Now those are BIG wheels
This vast miner’s truck is the first step between us and China’s wealth
NOT all working trucks use public roads, so there are some really interesting trucks in Australia that most of us will never see.
The huge Western Star 6900XD is a prime example. This rugged beastie is being used by mines in Australia, but it can’t be registered for road use. The 6900XD is not even close to getting registration approval given it is a whopping 3200mm wide, 70mm too broad for Australian design regulations. It is a rigid truck, meaning there is no trailer, and has a tipper bucket fitted for mining work.
All up, the truck and its load can add up to 40 tonnes.
The 6900XD is never going to carry the same amount as one of the big yellow dump trucks from Caterpillar or Komatsu that dominate mine haulage, as they can run at more than 300 tonnes.
Even so, Daimler Trucks vocational specialist, John Tomlinson, says the big Western Star has its advantages.
‘‘ They don’t carry as much but you can put a really big bucket on the back, and you can get however many compared to one of the traditional (yellow) dump trucks,’’ he says.
Working Wheels understands the traditional dump trucks can cost up to $7 million, while the Western Star is closer to $400,000 depending on the spec.
‘‘ They go a bit faster,’’ Tomlinson says. ‘‘ They are a bit more nimble on-site, they have better access on mining sites and driver training is easier because they are like a regular truck to drive.’’
He says the number on duty in Australian mines is not huge, but that’s not the case with our neighbour to the north.
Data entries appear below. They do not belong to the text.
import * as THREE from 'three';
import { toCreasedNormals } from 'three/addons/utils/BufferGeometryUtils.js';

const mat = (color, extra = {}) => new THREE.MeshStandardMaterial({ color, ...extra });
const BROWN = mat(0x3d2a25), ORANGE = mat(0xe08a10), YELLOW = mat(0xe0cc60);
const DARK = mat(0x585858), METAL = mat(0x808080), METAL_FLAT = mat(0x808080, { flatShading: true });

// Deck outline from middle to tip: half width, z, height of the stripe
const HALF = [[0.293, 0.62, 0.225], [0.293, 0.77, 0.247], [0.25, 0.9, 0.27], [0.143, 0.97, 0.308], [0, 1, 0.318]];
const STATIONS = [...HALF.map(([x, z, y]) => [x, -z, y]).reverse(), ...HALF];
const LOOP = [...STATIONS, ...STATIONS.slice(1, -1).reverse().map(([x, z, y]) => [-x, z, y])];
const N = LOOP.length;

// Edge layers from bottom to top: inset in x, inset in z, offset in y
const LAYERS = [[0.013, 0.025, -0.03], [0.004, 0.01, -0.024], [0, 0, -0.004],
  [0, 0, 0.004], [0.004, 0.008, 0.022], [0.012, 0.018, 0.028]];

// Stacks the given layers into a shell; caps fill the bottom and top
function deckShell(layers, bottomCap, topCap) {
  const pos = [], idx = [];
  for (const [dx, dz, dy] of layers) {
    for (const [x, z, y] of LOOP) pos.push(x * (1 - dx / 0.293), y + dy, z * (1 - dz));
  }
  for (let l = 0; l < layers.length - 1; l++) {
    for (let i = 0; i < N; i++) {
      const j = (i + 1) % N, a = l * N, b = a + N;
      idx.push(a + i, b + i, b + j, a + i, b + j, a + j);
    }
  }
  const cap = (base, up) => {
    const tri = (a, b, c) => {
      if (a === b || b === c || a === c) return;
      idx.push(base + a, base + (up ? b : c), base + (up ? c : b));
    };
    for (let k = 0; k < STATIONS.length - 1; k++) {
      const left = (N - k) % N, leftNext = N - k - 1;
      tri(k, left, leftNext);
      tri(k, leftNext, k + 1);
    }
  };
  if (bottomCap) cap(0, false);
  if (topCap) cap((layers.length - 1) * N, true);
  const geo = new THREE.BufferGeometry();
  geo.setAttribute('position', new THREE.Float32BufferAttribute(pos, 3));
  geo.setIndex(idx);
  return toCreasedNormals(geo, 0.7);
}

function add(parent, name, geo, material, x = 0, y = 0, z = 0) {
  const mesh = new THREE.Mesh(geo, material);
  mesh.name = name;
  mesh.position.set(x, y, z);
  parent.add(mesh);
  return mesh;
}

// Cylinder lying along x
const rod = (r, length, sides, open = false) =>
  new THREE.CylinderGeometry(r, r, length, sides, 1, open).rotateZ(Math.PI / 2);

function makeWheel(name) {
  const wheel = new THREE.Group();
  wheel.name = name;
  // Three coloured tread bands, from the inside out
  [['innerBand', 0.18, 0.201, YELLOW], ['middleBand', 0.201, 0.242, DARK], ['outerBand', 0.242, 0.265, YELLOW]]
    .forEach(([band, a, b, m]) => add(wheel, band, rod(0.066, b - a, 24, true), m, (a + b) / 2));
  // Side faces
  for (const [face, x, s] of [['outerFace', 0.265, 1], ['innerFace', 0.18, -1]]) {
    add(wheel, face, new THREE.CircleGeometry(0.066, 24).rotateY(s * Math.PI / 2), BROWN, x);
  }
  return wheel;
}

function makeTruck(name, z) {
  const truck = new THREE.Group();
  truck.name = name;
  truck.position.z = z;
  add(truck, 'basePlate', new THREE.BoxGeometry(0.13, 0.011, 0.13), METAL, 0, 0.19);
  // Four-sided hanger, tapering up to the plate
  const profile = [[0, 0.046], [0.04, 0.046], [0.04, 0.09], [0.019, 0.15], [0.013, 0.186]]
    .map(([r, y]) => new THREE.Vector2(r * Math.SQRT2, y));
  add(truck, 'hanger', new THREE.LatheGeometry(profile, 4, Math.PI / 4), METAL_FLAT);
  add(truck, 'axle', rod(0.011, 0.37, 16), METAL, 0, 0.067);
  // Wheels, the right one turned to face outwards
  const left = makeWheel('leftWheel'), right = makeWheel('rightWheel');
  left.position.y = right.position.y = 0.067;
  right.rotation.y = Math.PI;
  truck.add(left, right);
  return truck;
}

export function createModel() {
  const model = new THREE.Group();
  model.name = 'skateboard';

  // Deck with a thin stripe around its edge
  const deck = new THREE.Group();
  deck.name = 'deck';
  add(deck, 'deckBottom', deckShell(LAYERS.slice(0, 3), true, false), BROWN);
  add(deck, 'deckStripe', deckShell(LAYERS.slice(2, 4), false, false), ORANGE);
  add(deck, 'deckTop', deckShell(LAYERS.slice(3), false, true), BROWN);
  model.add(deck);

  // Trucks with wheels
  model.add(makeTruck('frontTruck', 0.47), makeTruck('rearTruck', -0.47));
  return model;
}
The Freeport mine in Indonesia, the second-largest copper mine in the world, runs about 300 of the big Star trucks.
Because it is not running on the road, a mining truck such as the 6900XD doesn’t need to meet emission requirements.
This is why it runs a 14-litre Detroit Diesel 60 Series sixcylinder, that has been replaced by the latest generation Daimler DD engines which are far more advanced and much, much cleaner. The Series 60 generates plenty of pull, with a total of 373kW (500hp) and 2102Nm of torque.
It makes do without Selective Catalytic Reduction, which uses AdBlue fluid to dramatically reduce the toxicity of the exhaust emissions.
The Detroit Diesel is default engine as the company is now part of the giant Daimler group — along with Western Star, Freightliner, Mercedes-Benz and Mitsubishi Fuso— but it is also possible for customers to select Cummins power.
As is the case with many trucks that haul heavy loads in tricky conditions, the 6900XD runs a traditional automatic, which not only makes life easier on the driver, but reduces the chances of drivetrain damage caused by poor clutch operation.
The big Star uses an Allison 4700 torque converter automatic with a retarder, which comes in handy when dropping down a hill with a tray full of rubble.
It has six gears and the torque converter locks up in all of them, which can save lots of fuel.
One of the big advantages of this truck, over the big yellow Caterpillars and Komatsus, is that it runs reasonably sized tyres, 25-inch Michelins, which don’t cost anywhere near as much as those use by the full size dump trucks, which can knock you back more than $80,000 and can also be hard to get hold of during a resources boom.